§ What to produce: Every line of the data must be retyped exactly as it stands.

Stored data
═══

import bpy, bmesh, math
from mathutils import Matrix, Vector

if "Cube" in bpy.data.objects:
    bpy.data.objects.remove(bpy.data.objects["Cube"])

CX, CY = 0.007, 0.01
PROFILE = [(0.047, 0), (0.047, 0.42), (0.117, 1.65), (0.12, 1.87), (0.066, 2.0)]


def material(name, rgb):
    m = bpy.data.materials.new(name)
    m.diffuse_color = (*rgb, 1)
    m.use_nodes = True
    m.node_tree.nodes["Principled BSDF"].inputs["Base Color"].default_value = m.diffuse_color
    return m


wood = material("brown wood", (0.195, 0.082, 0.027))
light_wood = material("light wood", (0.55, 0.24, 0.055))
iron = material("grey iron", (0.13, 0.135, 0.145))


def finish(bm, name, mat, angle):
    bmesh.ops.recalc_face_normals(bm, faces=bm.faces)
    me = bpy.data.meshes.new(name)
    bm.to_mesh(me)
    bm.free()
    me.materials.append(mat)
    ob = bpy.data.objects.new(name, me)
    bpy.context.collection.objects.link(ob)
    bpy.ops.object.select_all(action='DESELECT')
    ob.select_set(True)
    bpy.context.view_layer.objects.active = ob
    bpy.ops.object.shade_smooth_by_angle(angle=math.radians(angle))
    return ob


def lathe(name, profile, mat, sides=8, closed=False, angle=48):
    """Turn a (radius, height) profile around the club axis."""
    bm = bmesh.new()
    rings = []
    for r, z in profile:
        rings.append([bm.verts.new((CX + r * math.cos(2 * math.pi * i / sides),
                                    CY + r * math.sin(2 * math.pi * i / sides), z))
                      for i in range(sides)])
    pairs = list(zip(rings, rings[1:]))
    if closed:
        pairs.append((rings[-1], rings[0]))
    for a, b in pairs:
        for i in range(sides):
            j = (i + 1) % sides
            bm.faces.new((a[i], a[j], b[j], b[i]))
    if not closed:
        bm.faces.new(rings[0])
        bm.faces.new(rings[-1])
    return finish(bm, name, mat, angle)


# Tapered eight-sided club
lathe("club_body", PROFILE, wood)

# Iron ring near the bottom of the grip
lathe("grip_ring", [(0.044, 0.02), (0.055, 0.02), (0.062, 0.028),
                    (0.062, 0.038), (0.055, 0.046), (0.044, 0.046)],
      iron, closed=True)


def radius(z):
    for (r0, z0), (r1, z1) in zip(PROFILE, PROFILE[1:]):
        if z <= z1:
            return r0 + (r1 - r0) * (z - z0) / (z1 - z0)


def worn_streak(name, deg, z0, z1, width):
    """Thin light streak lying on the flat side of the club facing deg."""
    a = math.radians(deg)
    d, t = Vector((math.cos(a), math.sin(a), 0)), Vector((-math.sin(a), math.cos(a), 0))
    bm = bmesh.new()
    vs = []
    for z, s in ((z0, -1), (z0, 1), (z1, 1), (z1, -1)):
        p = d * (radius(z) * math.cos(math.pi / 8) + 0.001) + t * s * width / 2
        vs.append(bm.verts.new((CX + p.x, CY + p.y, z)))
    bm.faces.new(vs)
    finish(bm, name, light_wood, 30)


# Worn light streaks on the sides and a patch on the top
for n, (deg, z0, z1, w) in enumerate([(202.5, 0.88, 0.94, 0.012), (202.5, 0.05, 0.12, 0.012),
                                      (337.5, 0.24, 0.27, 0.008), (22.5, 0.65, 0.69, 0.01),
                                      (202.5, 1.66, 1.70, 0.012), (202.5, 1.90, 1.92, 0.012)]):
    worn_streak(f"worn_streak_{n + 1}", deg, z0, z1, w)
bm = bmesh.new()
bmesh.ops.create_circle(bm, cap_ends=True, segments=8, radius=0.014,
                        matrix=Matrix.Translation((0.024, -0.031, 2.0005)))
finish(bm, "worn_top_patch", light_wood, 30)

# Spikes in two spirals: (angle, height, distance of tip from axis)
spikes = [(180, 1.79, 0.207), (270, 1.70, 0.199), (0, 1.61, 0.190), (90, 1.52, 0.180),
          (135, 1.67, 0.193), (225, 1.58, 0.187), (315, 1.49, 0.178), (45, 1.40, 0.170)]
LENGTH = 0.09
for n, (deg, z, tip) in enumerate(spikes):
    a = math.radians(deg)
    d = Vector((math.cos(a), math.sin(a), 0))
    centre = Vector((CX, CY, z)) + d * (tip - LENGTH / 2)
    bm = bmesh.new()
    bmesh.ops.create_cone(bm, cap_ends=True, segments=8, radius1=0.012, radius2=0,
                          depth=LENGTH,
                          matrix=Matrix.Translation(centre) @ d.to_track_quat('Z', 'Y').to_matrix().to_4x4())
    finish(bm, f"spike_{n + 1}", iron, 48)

═══

§ Completed task:
import bpy, bmesh, math
from mathutils import Matrix, Vector

if "Cube" in bpy.data.objects:
    bpy.data.objects.remove(bpy.data.objects["Cube"])

CX, CY = 0.007, 0.01
PROFILE = [(0.047, 0), (0.047, 0.42), (0.117, 1.65), (0.12, 1.87), (0.066, 2.0)]


def material(name, rgb):
    m = bpy.data.materials.new(name)
    m.diffuse_color = (*rgb, 1)
    m.use_nodes = True
    m.node_tree.nodes["Principled BSDF"].inputs["Base Color"].default_value = m.diffuse_color
    return m


wood = material("brown wood", (0.195, 0.082, 0.027))
light_wood = material("light wood", (0.55, 0.24, 0.055))
iron = material("grey iron", (0.13, 0.135, 0.145))


def finish(bm, name, mat, angle):
    bmesh.ops.recalc_face_normals(bm, faces=bm.faces)
    me = bpy.data.meshes.new(name)
    bm.to_mesh(me)
    bm.free()
    me.materials.append(mat)
    ob = bpy.data.objects.new(name, me)
    bpy.context.collection.objects.link(ob)
    bpy.ops.object.select_all(action='DESELECT')
    ob.select_set(True)
    bpy.context.view_layer.objects.active = ob
    bpy.ops.object.shade_smooth_by_angle(angle=math.radians(angle))
    return ob


def lathe(name, profile, mat, sides=8, closed=False, angle=48):
    """Turn a (radius, height) profile around the club axis."""
    bm = bmesh.new()
    rings = []
    for r, z in profile:
        rings.append([bm.verts.new((CX + r * math.cos(2 * math.pi * i / sides),
                                    CY + r * math.sin(2 * math.pi * i / sides), z))
                      for i in range(sides)])
    pairs = list(zip(rings, rings[1:]))
    if closed:
        pairs.append((rings[-1], rings[0]))
    for a, b in pairs:
        for i in range(sides):
            j = (i + 1) % sides
            bm.faces.new((a[i], a[j], b[j], b[i]))
    if not closed:
        bm.faces.new(rings[0])
        bm.faces.new(rings[-1])
    return finish(bm, name, mat, angle)


# Tapered eight-sided club
lathe("club_body", PROFILE, wood)

# Iron ring near the bottom of the grip
lathe("grip_ring", [(0.044, 0.02), (0.055, 0.02), (0.062, 0.028),
                    (0.062, 0.038), (0.055, 0.046), (0.044, 0.046)],
      iron, closed=True)


def radius(z):
    for (r0, z0), (r1, z1) in zip(PROFILE, PROFILE[1:]):
        if z <= z1:
            return r0 + (r1 - r0) * (z - z0) / (z1 - z0)


def worn_streak(name, deg, z0, z1, width):
    """Thin light streak lying on the flat side of the club facing deg."""
    a = math.radians(deg)
    d, t = Vector((math.cos(a), math.sin(a), 0)), Vector((-math.sin(a), math.cos(a), 0))
    bm = bmesh.new()
    vs = []
    for z, s in ((z0, -1), (z0, 1), (z1, 1), (z1, -1)):
        p = d * (radius(z) * math.cos(math.pi / 8) + 0.001) + t * s * width / 2
        vs.append(bm.verts.new((CX + p.x, CY + p.y, z)))
    bm.faces.new(vs)
    finish(bm, name, light_wood, 30)


# Worn light streaks on the sides and a patch on the top
for n, (deg, z0, z1, w) in enumerate([(202.5, 0.88, 0.94, 0.012), (202.5, 0.05, 0.12, 0.012),
                                      (337.5, 0.24, 0.27, 0.008), (22.5, 0.65, 0.69, 0.01),
                                      (202.5, 1.66, 1.70, 0.012), (202.5, 1.90, 1.92, 0.012)]):
    worn_streak(f"worn_streak_{n + 1}", deg, z0, z1, w)
bm = bmesh.new()
bmesh.ops.create_circle(bm, cap_ends=True, segments=8, radius=0.014,
                        matrix=Matrix.Translation((0.024, -0.031, 2.0005)))
finish(bm, "worn_top_patch", light_wood, 30)

# Spikes in two spirals: (angle, height, distance of tip from axis)
spikes = [(180, 1.79, 0.207), (270, 1.70, 0.199), (0, 1.61, 0.190), (90, 1.52, 0.180),
          (135, 1.67, 0.193), (225, 1.58, 0.187), (315, 1.49, 0.178), (45, 1.40, 0.170)]
LENGTH = 0.09
for n, (deg, z, tip) in enumerate(spikes):
    a = math.radians(deg)
    d = Vector((math.cos(a), math.sin(a), 0))
    centre = Vector((CX, CY, z)) + d * (tip - LENGTH / 2)
    bm = bmesh.new()
    bmesh.ops.create_cone(bm, cap_ends=True, segments=8, radius1=0.012, radius2=0,
                          depth=LENGTH,
                          matrix=Matrix.Translation(centre) @ d.to_track_quat('Z', 'Y').to_matrix().to_4x4())
    finish(bm, f"spike_{n + 1}", iron, 48)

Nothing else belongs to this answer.